By having Dorian a living, breathing character, you’ve woven a little magic realism into cozy mysteries. How has that been received by the reading audience?
When I created Dorian, I didn’t imaging it was for anyone beyond myself. I was 36 years old and had just been diagnosed with breast cancer. I had a year of cancer treatments ahead of me, so I threw myself into writing something meaningful to me. I’ve always found gargoyles to epitomize all things mysterious, and have been fascinated by them since I was a kid, so I created a gargoyle character to amuse myself. (And of course my subconscious had kicked in and had me create an alchemist who’d discovered the Elixir of Life, while I was going through chemotherapy.)
I’ve been surprised at every step of my publishing journey how much readers love Dorian and Zoe’s cozy world of alchemy. From my agent and editor to the enthusiastic readers who made the series a success, I’m still pinching myself.
Do you draw the covers for the Alchemist series? If so, what is your art background?
I do have a background in art, but illustrator Hugh D’Andrade is the talent behind the amazing illustrated gargoyle image. In a funny coincidence, Midnight Ink hired him to illustrate the book covers, not knowing that he’d been one of my instructors in art school!
You have a career that is sometimes called a hybrid: some of your books are published by traditional presses, and some, like this current book, are self published. What advantages does this give you?
I’ve learned so much about publishing through the various ways my books have been published. I’ve been able to see firsthand the challenges of different types of publishing—not just self-publishing versus traditional publishing, but also what it’s like to be published by presses of different sizes.

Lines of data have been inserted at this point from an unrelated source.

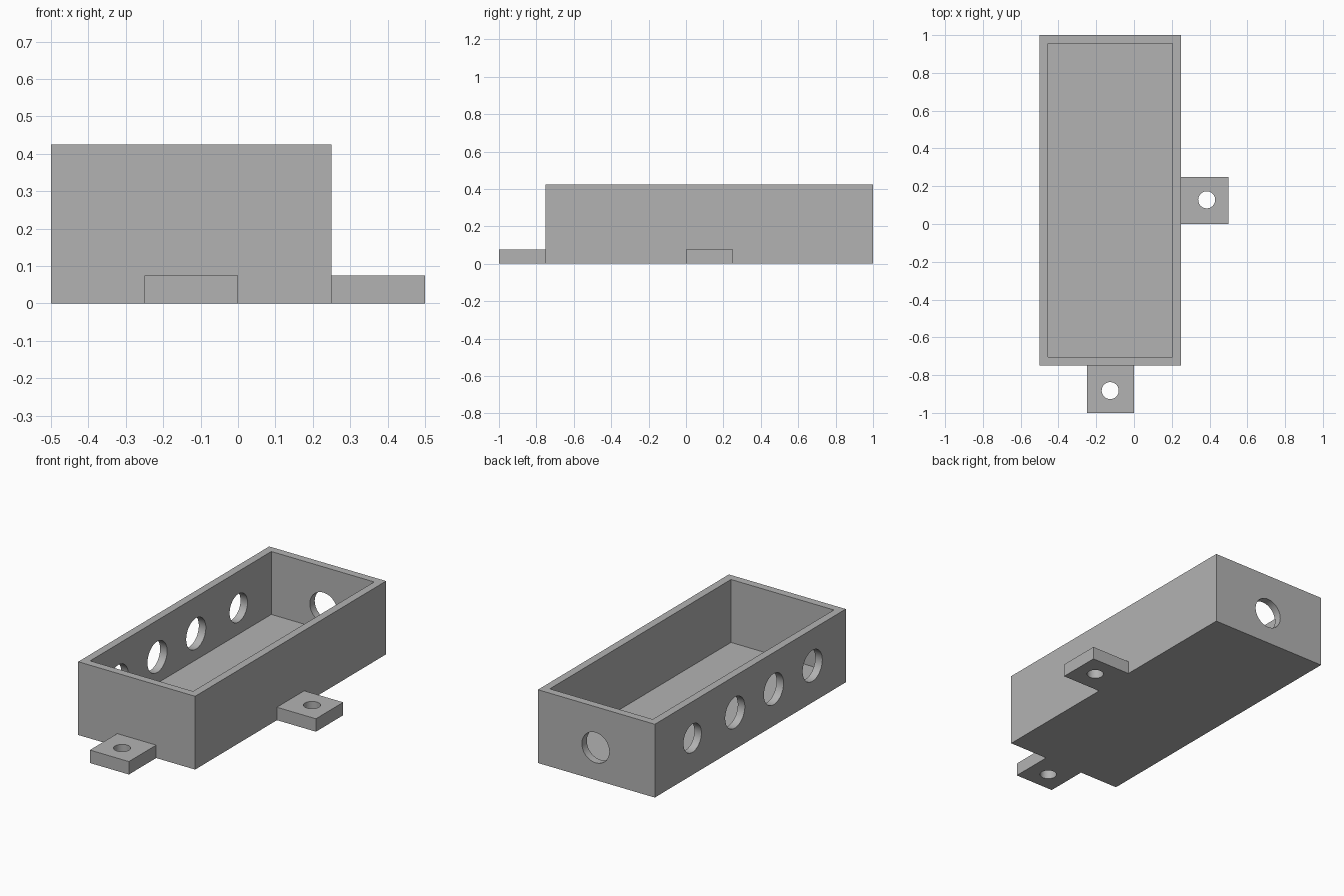
import bpy
import math
from mathutils import Vector

if "Cube" in bpy.data.objects:
    bpy.data.objects.remove(bpy.data.objects["Cube"], do_unlink=True)

# Single grey material
grey = bpy.data.materials.new("plain_grey")
grey.use_nodes = True
grey.diffuse_color = (0.45, 0.45, 0.45, 1)
grey.node_tree.nodes["Principled BSDF"].inputs["Base Color"].default_value = grey.diffuse_color


def block(name, low, high):
    """Box between two opposite corners."""
    low, high = Vector(low), Vector(high)
    bpy.ops.mesh.primitive_cube_add(size=1, location=(low + high) / 2)
    obj = bpy.context.object
    obj.name = name
    obj.scale = high - low
    bpy.ops.object.transform_apply(location=False, rotation=False, scale=True)
    obj.data.materials.append(grey)
    return obj


def drill(name, centre, radius, axis):
    """Round cutter centred on a wall and running along one axis."""
    turn = {"X": (0, math.pi / 2, 0), "Y": (math.pi / 2, 0, 0), "Z": (0, 0, 0)}[axis]
    bpy.ops.mesh.primitive_cylinder_add(vertices=48, radius=radius, depth=0.2,
                                        location=centre, rotation=turn)
    obj = bpy.context.object
    obj.name = name
    obj.data.materials.append(grey)
    return obj


def cut(target, cutters):
    """Subtract every cutter, then remove it."""
    bpy.context.view_layer.update()
    for cutter in cutters:
        cutter.hide_render = True
        bpy.ops.object.select_all(action="DESELECT")
        target.select_set(True)
        bpy.context.view_layer.objects.active = target
        mod = target.modifiers.new("cut", "BOOLEAN")
        mod.operation = "DIFFERENCE"
        mod.solver = "EXACT"
        mod.object = cutter
        bpy.ops.object.modifier_apply(modifier=mod.name)
        bpy.data.objects.remove(cutter, do_unlink=True)
    bpy.ops.object.shade_smooth_by_angle(angle=math.radians(30))


# Open tray with thin walls and a floor
wall, floor, height = 0.045, 0.06, 0.425
left, right, front, back = 0.25, -0.5, -0.75, 1.0
tray = block("tray", (right, front, 0), (left, back, height))
cavity = block("cavity_cutter", (right + wall, front + wall, floor),
               (left - wall, back - wall, height + 0.1))

# Row of four holes in the right wall, the rear one slightly smaller
holes = [drill("side_hole_cutter", (right, y, height / 2), r, "X")
         for y, r in ((0.655, 0.082), (0.265, 0.09), (-0.09, 0.09), (-0.445, 0.09))]

# Cable hole in the back wall
holes.append(drill("back_hole_cutter", (-0.12, back, 0.188), 0.088, "Y"))
cut(tray, [cavity] + holes)

# Mounting tabs with a screw hole each
tab, thick = 0.25, 0.075
for name, x, y, hole in (("left_tab", left, 0, (0.385, 0.128)),
                         ("front_tab", -tab, front - tab, (-0.126, -0.882))):
    plate = block(name, (x, y, 0), (x + tab, y + tab, thick))
    cut(plate, [drill("screw_hole_cutter", (*hole, thick / 2), 0.045, "Z")])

I began my career self-publishing after my agent had been pitching my debut mystery for a year and kept hearing that marketing departments weren’t sure what do to with my books. It was a rewarding experience but a lot of work, so I was happy to be picked up by publishers after my debut novel novel did well. When the large publishing house that published my Accidental Alchemist mysteries closed their mystery imprint, I knew I wanted to continue writing the series and that my readers wanted more books, so I decided to publish the series on my own (and happily I was able to buy the gargoyle illustration so I can continue to use it). It’s an in-progress experiment that I’m having fun with, but I’m not sure what the future holds.
How’s quarantine going for you? What are some of your stress-beating tips for us?
My agent is patiently waiting for a project I owe her, but I’m finding it so difficult to focus these days! But I’m very fortunate to have a house full of books and a small but beautiful backyard vegetable garden.
I had an online video meet-up with my writer’s group last week, and that helped me see I wasn’t alone in having trouble focusing on writing, so I’m not being too hard on myself.
The things that are helping most with stress are staying connected to my distant loved-ones, cooking, and getting plenty of exercise. I love to cook and already cooked most of my meals at home, so I’m making a point to experiment with more recipes while I have additional time at home. I’m the cook and my husband is the gardener, so we each get the benefits of both. Personally I think I got the better end of the bargain.
Sending good wishes to everyone! I hope you have many fulfilling armchair travels this spring.